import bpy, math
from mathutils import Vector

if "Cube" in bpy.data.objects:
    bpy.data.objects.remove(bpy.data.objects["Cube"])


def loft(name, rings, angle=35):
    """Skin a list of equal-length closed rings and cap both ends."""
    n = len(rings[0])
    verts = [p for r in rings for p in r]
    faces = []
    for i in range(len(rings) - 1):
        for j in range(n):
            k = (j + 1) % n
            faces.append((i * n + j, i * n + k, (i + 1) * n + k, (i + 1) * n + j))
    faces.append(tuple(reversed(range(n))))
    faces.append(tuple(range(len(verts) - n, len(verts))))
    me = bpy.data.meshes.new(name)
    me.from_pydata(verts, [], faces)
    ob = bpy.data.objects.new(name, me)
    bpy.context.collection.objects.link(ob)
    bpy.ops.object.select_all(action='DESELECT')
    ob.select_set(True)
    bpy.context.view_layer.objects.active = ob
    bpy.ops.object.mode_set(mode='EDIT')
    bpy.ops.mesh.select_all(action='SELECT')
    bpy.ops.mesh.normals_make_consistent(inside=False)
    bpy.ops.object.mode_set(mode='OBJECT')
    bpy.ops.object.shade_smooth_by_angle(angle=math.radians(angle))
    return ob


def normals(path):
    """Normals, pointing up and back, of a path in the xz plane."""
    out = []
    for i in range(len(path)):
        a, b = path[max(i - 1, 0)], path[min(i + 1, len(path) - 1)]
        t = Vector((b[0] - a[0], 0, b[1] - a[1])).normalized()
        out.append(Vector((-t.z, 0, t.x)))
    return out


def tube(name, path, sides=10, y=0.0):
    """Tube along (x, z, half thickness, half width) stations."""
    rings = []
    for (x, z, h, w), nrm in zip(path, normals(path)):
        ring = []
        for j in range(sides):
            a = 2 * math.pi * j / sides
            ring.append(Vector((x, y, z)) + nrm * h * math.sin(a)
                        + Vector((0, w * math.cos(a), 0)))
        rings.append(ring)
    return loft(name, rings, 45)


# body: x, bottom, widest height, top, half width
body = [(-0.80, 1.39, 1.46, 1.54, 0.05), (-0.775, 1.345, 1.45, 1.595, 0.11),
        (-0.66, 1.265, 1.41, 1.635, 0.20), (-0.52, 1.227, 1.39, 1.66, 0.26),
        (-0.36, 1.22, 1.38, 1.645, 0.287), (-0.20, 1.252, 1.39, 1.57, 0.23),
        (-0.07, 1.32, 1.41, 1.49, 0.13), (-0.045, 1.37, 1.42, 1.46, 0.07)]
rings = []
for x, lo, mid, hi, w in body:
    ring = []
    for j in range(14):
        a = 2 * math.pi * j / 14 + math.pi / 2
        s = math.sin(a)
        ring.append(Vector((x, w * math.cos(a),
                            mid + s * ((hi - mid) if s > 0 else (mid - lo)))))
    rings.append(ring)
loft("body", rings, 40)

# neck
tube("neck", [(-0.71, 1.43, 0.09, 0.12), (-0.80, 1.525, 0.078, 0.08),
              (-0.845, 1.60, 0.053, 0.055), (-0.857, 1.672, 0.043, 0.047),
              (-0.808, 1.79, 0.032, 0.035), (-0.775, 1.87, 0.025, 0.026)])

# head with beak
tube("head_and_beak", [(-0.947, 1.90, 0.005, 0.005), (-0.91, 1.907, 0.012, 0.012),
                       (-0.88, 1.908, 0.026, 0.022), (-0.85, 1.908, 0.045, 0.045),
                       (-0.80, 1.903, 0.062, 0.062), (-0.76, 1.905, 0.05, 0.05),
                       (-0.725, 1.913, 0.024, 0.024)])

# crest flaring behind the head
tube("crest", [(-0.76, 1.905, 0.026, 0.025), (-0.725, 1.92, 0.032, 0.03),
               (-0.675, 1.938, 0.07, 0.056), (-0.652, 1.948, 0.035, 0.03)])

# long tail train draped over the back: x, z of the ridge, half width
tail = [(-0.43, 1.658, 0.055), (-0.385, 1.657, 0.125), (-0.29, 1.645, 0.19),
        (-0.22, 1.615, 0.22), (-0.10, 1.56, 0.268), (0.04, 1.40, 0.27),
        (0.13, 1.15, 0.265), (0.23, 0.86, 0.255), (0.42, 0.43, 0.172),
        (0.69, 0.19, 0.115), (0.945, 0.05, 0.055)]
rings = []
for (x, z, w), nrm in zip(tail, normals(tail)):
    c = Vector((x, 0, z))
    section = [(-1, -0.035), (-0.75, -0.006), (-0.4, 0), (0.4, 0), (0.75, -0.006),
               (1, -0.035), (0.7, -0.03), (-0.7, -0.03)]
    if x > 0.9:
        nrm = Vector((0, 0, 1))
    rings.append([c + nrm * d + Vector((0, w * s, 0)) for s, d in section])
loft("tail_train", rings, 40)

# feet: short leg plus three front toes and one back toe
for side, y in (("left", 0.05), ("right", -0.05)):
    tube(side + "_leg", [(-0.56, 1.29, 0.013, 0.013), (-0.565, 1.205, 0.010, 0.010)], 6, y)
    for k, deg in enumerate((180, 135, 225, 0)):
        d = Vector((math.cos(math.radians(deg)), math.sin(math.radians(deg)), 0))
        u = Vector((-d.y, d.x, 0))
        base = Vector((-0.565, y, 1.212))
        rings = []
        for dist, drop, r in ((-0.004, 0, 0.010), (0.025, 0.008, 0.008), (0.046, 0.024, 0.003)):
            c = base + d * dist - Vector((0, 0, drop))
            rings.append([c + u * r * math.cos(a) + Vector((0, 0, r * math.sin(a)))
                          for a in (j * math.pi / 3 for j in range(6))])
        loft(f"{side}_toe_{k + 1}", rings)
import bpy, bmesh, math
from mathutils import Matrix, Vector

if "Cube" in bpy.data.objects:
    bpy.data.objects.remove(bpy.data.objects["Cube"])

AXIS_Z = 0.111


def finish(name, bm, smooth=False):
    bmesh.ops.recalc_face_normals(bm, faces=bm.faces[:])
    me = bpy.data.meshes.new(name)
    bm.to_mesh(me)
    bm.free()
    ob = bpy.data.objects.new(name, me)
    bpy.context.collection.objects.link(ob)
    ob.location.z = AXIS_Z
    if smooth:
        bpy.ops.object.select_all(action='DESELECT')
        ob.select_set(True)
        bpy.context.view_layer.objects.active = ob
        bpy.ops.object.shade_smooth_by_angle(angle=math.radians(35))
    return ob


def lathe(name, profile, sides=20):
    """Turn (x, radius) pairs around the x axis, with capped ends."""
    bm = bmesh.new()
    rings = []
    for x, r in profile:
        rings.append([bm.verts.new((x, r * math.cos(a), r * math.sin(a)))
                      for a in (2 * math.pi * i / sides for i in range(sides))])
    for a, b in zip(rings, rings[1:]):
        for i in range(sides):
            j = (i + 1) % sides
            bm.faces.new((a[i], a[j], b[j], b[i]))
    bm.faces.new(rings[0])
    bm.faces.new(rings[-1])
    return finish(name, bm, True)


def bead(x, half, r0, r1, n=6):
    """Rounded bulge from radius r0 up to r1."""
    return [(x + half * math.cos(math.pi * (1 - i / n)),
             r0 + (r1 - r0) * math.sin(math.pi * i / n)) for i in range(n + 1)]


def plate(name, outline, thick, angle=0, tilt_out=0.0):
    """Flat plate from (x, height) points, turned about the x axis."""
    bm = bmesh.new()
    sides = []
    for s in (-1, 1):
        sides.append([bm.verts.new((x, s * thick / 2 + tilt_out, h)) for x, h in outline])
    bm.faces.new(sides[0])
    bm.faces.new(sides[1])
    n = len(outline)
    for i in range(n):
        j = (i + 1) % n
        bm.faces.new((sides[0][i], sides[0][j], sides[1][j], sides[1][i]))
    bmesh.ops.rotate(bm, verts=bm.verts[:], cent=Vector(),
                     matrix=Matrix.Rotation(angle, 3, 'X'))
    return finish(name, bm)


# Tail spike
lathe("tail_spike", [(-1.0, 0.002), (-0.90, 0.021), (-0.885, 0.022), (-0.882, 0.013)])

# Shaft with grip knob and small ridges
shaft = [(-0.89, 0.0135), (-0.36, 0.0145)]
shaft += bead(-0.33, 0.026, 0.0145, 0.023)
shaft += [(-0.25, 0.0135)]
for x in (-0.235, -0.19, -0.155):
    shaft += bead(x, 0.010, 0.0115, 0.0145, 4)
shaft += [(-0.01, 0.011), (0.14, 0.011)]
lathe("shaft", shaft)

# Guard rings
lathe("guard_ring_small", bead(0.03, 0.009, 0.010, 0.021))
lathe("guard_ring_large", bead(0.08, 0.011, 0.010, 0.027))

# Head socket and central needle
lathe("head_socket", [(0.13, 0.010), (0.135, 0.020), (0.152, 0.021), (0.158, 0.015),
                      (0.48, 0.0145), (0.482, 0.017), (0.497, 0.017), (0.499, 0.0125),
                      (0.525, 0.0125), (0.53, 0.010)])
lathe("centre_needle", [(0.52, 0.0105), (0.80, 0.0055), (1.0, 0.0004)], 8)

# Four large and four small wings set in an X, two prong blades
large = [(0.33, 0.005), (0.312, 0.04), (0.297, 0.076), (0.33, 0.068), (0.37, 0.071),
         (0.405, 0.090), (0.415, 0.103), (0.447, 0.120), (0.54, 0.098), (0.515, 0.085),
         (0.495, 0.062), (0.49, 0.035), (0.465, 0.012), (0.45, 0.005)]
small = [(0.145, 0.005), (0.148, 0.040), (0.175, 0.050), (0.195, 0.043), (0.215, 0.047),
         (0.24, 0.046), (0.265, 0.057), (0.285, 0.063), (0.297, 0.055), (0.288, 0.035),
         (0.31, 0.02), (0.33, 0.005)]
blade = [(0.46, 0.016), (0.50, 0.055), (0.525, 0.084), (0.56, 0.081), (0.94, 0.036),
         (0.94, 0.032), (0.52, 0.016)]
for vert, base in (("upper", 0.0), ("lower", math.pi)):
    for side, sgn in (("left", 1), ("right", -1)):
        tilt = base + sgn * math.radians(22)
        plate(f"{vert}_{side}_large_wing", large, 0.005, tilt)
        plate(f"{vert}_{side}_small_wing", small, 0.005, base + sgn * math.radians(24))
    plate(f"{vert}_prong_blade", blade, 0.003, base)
——
▸ Exercise aim
Once you find the line containing "(1.0, 0.0004)], 8)", copy it and every line after it through the end of the records, exactly as they stand.

▸ Finished task
lathe("centre_needle", [(0.52, 0.0105), (0.80, 0.0055), (1.0, 0.0004)], 8)

# Four large and four small wings set in an X, two prong blades
large = [(0.33, 0.005), (0.312, 0.04), (0.297, 0.076), (0.33, 0.068), (0.37, 0.071),
         (0.405, 0.090), (0.415, 0.103), (0.447, 0.120), (0.54, 0.098), (0.515, 0.085),
         (0.495, 0.062), (0.49, 0.035), (0.465, 0.012), (0.45, 0.005)]
small = [(0.145, 0.005), (0.148, 0.040), (0.175, 0.050), (0.195, 0.043), (0.215, 0.047),
         (0.24, 0.046), (0.265, 0.057), (0.285, 0.063), (0.297, 0.055), (0.288, 0.035),
         (0.31, 0.02), (0.33, 0.005)]
blade = [(0.46, 0.016), (0.50, 0.055), (0.525, 0.084), (0.56, 0.081), (0.94, 0.036),
         (0.94, 0.032), (0.52, 0.016)]
for vert, base in (("upper", 0.0), ("lower", math.pi)):
    for side, sgn in (("left", 1), ("right", -1)):
        tilt = base + sgn * math.radians(22)
        plate(f"{vert}_{side}_large_wing", large, 0.005, tilt)
        plate(f"{vert}_{side}_small_wing", small, 0.005, base + sgn * math.radians(24))
    plate(f"{vert}_prong_blade", blade, 0.003, base)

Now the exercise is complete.